### Input records
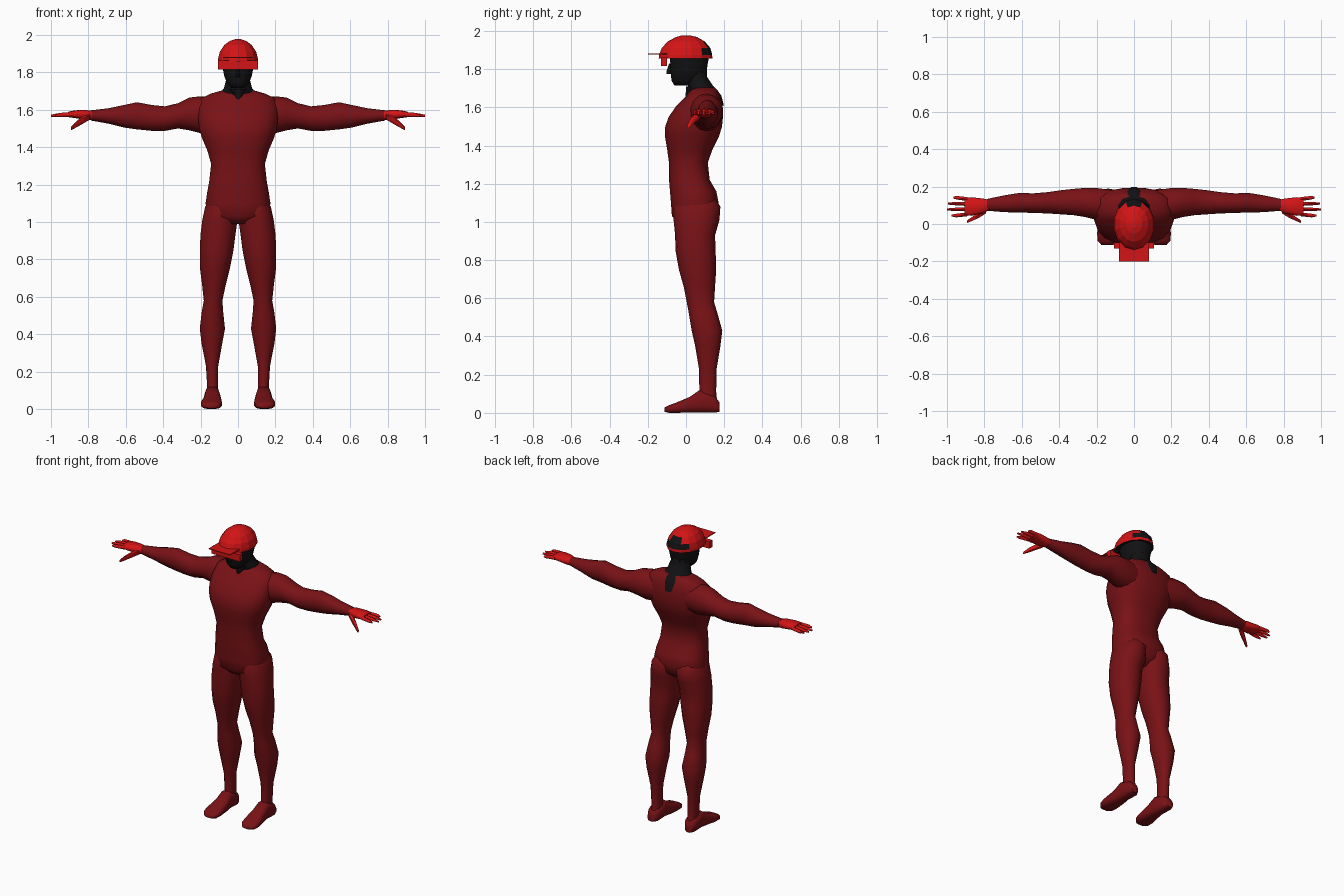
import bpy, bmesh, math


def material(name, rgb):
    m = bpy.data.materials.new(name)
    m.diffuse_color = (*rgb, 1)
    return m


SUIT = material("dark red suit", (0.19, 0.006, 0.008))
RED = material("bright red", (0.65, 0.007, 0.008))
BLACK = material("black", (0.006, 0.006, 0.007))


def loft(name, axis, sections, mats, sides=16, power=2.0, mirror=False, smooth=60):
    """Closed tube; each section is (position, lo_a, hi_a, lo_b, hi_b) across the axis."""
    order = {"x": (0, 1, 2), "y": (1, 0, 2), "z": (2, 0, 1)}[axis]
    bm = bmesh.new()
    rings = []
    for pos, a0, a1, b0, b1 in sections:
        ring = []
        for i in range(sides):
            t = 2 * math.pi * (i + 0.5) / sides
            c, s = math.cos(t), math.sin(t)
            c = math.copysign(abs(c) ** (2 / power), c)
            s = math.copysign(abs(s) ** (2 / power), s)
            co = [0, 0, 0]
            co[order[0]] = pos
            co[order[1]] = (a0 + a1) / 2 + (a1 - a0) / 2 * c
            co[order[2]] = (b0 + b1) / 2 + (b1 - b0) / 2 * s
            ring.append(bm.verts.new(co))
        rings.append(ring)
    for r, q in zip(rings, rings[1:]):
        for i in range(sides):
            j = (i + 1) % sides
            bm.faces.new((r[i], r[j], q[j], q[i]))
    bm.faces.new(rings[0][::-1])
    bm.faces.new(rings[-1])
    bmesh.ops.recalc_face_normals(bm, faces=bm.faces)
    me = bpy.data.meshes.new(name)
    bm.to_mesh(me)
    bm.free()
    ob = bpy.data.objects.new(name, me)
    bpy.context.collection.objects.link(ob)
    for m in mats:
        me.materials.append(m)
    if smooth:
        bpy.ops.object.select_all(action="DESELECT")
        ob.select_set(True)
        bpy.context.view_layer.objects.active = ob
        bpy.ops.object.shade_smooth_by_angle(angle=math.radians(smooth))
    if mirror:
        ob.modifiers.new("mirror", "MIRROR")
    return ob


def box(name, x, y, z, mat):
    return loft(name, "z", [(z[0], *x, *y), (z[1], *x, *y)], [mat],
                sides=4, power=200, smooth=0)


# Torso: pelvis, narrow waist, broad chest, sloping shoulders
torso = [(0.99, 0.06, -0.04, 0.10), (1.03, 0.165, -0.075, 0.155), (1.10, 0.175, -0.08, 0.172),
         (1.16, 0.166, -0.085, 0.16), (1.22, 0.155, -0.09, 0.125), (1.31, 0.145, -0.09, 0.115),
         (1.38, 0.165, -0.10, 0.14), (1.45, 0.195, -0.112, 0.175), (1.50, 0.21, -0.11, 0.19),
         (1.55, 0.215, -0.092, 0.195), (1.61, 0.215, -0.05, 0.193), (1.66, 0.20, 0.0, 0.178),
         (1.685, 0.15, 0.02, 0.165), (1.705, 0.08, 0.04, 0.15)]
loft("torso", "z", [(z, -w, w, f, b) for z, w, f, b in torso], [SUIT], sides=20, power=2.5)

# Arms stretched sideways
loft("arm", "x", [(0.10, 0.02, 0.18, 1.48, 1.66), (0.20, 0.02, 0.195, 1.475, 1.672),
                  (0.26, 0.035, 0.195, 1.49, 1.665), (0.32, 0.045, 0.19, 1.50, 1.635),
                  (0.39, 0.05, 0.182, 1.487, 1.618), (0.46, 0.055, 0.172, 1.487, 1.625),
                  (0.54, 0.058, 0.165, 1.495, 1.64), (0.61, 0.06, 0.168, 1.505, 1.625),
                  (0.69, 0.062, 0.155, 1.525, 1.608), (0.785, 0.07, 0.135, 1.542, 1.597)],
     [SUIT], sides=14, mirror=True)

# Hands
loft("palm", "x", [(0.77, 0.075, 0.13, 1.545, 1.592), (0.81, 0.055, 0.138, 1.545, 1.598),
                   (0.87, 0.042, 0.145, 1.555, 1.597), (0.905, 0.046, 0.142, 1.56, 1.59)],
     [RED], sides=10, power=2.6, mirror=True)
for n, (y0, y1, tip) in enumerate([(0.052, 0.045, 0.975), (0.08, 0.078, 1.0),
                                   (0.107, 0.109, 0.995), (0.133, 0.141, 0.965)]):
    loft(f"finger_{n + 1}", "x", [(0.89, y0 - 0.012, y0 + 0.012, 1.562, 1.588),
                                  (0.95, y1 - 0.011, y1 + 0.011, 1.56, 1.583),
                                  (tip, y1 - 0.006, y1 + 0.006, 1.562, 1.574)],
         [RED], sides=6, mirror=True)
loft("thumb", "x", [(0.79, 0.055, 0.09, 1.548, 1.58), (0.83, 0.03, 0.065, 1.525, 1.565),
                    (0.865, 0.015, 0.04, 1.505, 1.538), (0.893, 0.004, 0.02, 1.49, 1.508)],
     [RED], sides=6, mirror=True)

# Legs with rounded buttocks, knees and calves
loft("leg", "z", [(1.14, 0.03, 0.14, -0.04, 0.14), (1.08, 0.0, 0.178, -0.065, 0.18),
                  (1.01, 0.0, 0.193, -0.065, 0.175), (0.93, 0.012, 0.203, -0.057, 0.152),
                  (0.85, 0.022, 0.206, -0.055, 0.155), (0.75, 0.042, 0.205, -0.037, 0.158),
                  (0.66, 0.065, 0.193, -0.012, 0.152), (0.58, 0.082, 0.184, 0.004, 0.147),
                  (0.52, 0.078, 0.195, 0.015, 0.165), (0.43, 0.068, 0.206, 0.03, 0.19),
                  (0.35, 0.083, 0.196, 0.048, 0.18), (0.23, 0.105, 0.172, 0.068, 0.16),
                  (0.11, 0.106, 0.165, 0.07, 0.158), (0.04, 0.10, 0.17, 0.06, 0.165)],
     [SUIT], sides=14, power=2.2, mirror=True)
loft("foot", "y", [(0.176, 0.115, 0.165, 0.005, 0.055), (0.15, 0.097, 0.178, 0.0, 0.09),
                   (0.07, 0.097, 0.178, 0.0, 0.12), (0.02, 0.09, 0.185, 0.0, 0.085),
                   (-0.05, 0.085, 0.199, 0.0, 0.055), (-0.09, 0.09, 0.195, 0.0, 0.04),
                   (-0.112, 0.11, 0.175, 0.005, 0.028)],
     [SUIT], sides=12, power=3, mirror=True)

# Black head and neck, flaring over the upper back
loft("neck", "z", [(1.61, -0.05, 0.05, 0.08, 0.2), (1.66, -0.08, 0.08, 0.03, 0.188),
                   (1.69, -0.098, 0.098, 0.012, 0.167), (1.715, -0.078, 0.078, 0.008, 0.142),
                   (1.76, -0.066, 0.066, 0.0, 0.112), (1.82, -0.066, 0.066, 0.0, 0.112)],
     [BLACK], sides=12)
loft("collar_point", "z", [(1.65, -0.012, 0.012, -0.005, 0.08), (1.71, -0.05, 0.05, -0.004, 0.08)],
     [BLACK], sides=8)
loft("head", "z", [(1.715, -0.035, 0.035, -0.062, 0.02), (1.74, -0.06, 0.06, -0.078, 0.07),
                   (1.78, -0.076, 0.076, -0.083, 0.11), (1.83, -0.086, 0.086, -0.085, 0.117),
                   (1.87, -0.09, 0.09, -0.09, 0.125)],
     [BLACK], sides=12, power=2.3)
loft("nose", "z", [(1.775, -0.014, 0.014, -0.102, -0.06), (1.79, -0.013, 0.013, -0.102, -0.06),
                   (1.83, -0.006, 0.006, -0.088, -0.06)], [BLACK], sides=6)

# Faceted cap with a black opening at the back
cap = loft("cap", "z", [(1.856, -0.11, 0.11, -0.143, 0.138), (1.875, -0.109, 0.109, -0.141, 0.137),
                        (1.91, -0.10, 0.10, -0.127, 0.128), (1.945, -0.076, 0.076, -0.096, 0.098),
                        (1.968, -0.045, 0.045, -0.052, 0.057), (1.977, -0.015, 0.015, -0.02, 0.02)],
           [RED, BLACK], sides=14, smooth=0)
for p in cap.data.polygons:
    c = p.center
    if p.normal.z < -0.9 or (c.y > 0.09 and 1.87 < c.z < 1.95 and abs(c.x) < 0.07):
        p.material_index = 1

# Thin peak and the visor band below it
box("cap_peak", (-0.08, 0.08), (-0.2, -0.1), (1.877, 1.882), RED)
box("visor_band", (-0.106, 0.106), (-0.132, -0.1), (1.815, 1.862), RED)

### Exercise aim
Copy nothing but the lines from the first one in the listing through the line with "co[order[2]] = (b0", and omit the pictures.

### Finished exercise
import bpy, bmesh, math


def material(name, rgb):
    m = bpy.data.materials.new(name)
    m.diffuse_color = (*rgb, 1)
    return m


SUIT = material("dark red suit", (0.19, 0.006, 0.008))
RED = material("bright red", (0.65, 0.007, 0.008))
BLACK = material("black", (0.006, 0.006, 0.007))


def loft(name, axis, sections, mats, sides=16, power=2.0, mirror=False, smooth=60):
    """Closed tube; each section is (position, lo_a, hi_a, lo_b, hi_b) across the axis."""
    order = {"x": (0, 1, 2), "y": (1, 0, 2), "z": (2, 0, 1)}[axis]
    bm = bmesh.new()
    rings = []
    for pos, a0, a1, b0, b1 in sections:
        ring = []
        for i in range(sides):
            t = 2 * math.pi * (i + 0.5) / sides
            c, s = math.cos(t), math.sin(t)
            c = math.copysign(abs(c) ** (2 / power), c)
            s = math.copysign(abs(s) ** (2 / power), s)
            co = [0, 0, 0]
            co[order[0]] = pos
            co[order[1]] = (a0 + a1) / 2 + (a1 - a0) / 2 * c
            co[order[2]] = (b0 + b1) / 2 + (b1 - b0) / 2 * s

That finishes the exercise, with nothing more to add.